Education secretary Estelle Morris's acceptance that the perception of student debt was preventing many people from going to university would have been welcome to Maggie Woodrow.
Ms Woodrow, who was executive director of the European Access Network, died suddenly last week.
Described as a "tireless campaigner" and "a fearless thorn in the flesh" of those who failed to promote the interests of the underprivileged, her work informed the Cubie review of student finance that led to the reintroduction of the maintenance grant and the abolition of up-front fees in Scotland.
She had a fierce sense of social justice. She said: "Our system does not simply reflect inequalities in society, it helps to polarise them by ensuring that those with higher social status participate in higher education relatively more than others.
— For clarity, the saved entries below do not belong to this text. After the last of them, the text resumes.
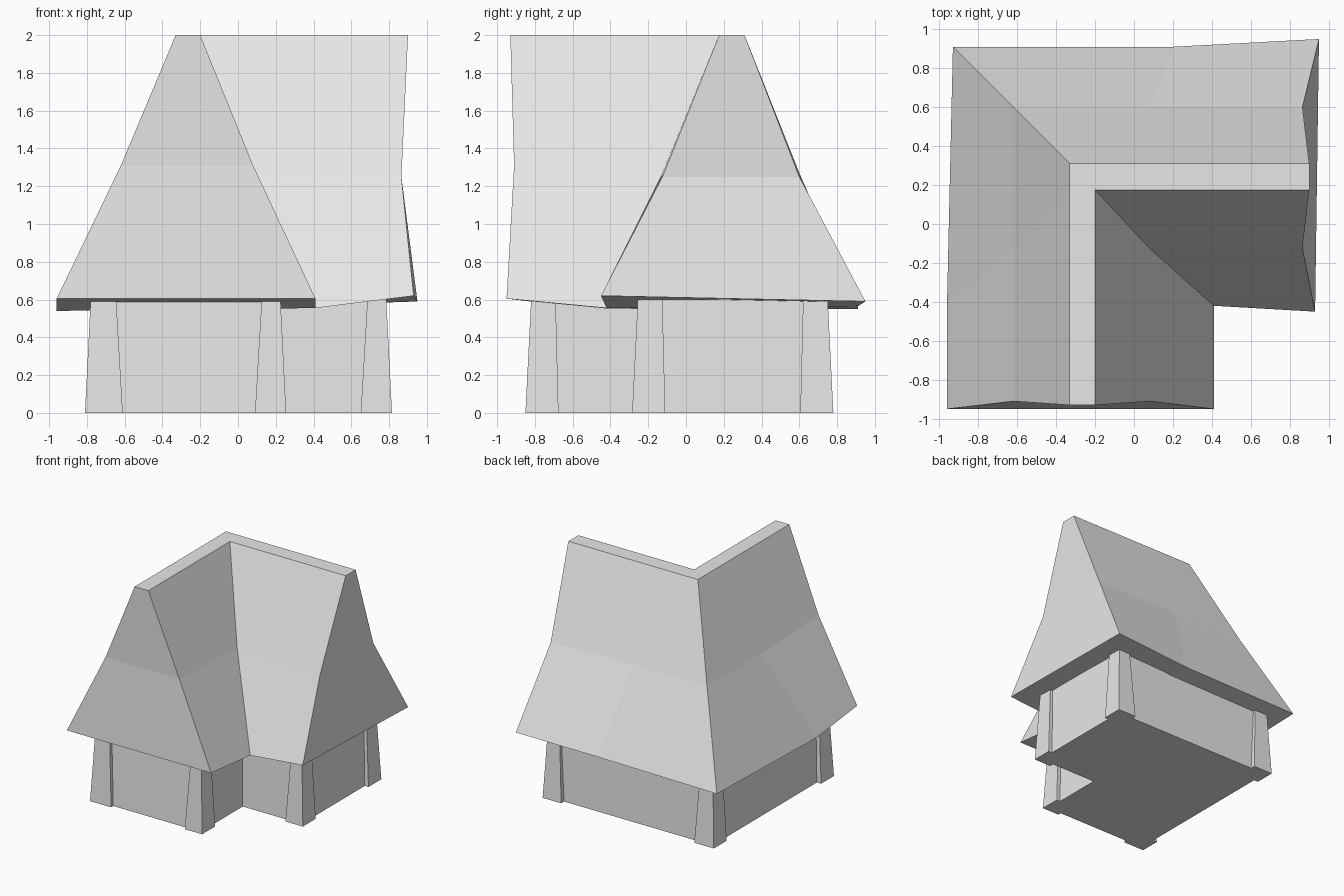
import bpy
import bmesh

old = bpy.data.objects.get("Cube")
if old:
    bpy.data.objects.remove(old, do_unlink=True)

grey = bpy.data.materials.new("plain_grey")
grey.use_nodes = True
color = (0.8, 0.8, 0.8, 1)
grey.diffuse_color = color
grey.node_tree.nodes["Principled BSDF"].inputs["Base Color"].default_value = color

# Caps that split an L outline into three quads, and a plain box cap
L_CAP = [(0, 1, 4, 7), (1, 2, 3, 4), (7, 4, 5, 6)]
BOX_CAP = [(0, 1, 2, 3)]


def l_ring(left, inner_x, right, front, inner_y, back, front_z, corner_z, right_z):
    """L-shaped outline, clockwise from the back left corner."""
    return [
        (left, back, corner_z), (inner_x, back, corner_z),
        (right, back, right_z), (right, inner_y, right_z),
        (inner_x, inner_y, corner_z), (inner_x, front, front_z),
        (left, front, front_z), (left, inner_y, corner_z),
    ]


def loft(name, rings, cap):
    """Join stacked rings into one closed, flat-faced solid."""
    bm = bmesh.new()
    loops = [[bm.verts.new(p) for p in ring] for ring in rings]
    count = len(rings[0])
    for low, high in zip(loops, loops[1:]):
        for i in range(count):
            j = (i + 1) % count
            bm.faces.new((low[i], low[j], high[j], high[i]))
    for loop in (loops[0], loops[-1]):
        for quad in cap:
            bm.faces.new([loop[i] for i in quad])
    bmesh.ops.recalc_face_normals(bm, faces=bm.faces[:])
    mesh = bpy.data.meshes.new(name)
    bm.to_mesh(mesh)
    bm.free()
    mesh.materials.append(grey)
    obj = bpy.data.objects.new(name, mesh)
    bpy.context.collection.objects.link(obj)
    return obj


# Walls, leaning slightly inwards
loft("walls", [
    l_ring(-0.77, 0.22, 0.78, -0.82, -0.25, 0.74, 0, 0, 0),
    l_ring(-0.75, 0.2, 0.76, -0.79, -0.23, 0.73, 0.6, 0.57, 0.6),
], L_CAP)

# Roof: uneven eaves, a kink half way up and a flat ridge
eaves = [
    (-0.93, 0.91, 0.55), (0.2, 0.91, 0.565), (0.95, 0.95, 0.59),
    (0.93, -0.45, 0.62), (0.41, -0.42, 0.555), (0.41, -0.95, 0.605),
    (-0.96, -0.95, 0.605), (-0.96, -0.4, 0.54),
]
kink = l_ring(-0.62, 0.08, 0.865, -0.91, -0.125, 0.6, 1.31, 1.27, 1.25)
ridge = l_ring(-0.33, -0.2, 0.9, -0.93, 0.175, 0.31, 2, 2, 2)
loft("roof", [eaves, kink, ridge], L_CAP)


def pillar(name, x, y, side_x, side_y, width):
    """Tapered corner post; x and y give its outer corner on the ground."""
    rings = []
    for z, lean, size_x, size_y in ((0, 0, width, 0.175),
                                    (0.6, 0.03, width - 0.065, 0.13)):
        ox, oy = x - side_x * lean, y - side_y * lean
        ix, iy = ox - side_x * size_x, oy - side_y * size_y
        rings.append([(ox, oy, z), (ix, oy, z), (ix, iy, z), (ox, iy, z)])
    loft(name, rings, BOX_CAP)


# Posts on the five outer corners
pillar("front_right_post", -0.81, -0.85, -1, -1, 0.2)
pillar("front_left_post", 0.255, -0.85, 1, -1, 0.165)
pillar("wing_front_post", 0.815, -0.285, 1, -1, 0.165)
pillar("wing_back_post", 0.815, 0.78, 1, 1, 0.175)
pillar("back_right_post", -0.81, 0.78, -1, 1, 0.185)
It is time to recognise that talent and ability are not allocated in direct proportion to income level."
Ms Woodrow's determination to extend the privileges of a university education to the poorest in society led her to found the European Access Network in 1991, based at the University of Westminster. She was previously head of access at the University of North London and at South Bank Univer-sity. Before that, she worked in further education. Her husband is a further education lecturer.
Ms Woodrow's strengths lay in her ability to turn fair words into firm action. She moved from individual action at a single institution to making waves at a global level. Her report From Elitism to Inclusion , published in November 1998, "really did make an impact" according to one observer. Universities UK is due to publish an updated version next month.
As a consultant to the Council of Europe, Ms Woodrow contributed to its project on lifelong learning and social inclusion. She co-edited Update on Inclusion and Widening Participation and Lifelong Learning .